effect. When the makeup is changed one way, physical traits as well as the makeup of the
organism can change in an inalterable way. In this case, the DNA of rice could be adjusted to
remove its chalkiness, however unforeseen consequences can result from this decision.
National Research Council, (U.S.). Biological Confinement Of Genetically Engineered
Organisms. Washington, DC: National Academies Press, 2004. eBook Collection
(EBSCOhost). Web. 3 Dec. 2015.
Summary: This online book explains the term bioconfinement and goes into the details of what
is being done in research to ensure safety of DNA testing. The research is admittedly in its
Evaluation: This research was completed by the U.S. National Research Council; they are
credible. They explain complicated research on measures of confinement in fine detail. Most of
the research and events described took place from the 1980s-2000. These years are when
genetics became a bigger field of research.
Reflection: After reviewing the amount of research done to complete this book, I became
overwhelmed with my own research. I eventually realized that each person conducting research
had years of experience.

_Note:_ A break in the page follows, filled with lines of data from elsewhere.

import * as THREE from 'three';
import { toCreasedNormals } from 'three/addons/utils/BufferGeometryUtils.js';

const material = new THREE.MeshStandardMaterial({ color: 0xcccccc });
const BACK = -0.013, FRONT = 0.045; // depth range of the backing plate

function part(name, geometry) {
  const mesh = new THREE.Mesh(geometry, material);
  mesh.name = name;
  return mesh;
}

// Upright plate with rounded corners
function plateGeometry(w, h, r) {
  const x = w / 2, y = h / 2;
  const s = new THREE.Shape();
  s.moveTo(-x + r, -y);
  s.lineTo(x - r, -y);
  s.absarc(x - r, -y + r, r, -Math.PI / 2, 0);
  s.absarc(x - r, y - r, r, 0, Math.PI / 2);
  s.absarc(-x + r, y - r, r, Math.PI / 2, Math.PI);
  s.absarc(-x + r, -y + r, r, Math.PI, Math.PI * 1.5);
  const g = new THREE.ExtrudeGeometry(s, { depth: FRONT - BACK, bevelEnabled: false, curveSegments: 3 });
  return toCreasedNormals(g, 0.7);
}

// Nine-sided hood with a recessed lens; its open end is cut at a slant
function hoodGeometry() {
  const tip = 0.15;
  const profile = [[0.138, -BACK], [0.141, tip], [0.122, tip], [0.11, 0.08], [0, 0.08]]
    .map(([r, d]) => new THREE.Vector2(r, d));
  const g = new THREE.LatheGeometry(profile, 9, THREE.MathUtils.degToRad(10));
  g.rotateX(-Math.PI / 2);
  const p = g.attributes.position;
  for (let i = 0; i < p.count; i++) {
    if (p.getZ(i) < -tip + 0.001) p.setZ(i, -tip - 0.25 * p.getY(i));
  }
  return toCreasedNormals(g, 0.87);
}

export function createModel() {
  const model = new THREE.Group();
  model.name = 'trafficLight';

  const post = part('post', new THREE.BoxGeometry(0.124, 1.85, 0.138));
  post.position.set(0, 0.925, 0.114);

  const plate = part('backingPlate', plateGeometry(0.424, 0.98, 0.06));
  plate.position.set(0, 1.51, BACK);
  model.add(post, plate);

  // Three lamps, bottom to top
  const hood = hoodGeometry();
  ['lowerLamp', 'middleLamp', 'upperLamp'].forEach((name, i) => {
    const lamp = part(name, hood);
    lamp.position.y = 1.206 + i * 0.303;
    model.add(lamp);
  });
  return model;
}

I would like to learn more about genetics and methods to confine
genetically engineered organisms.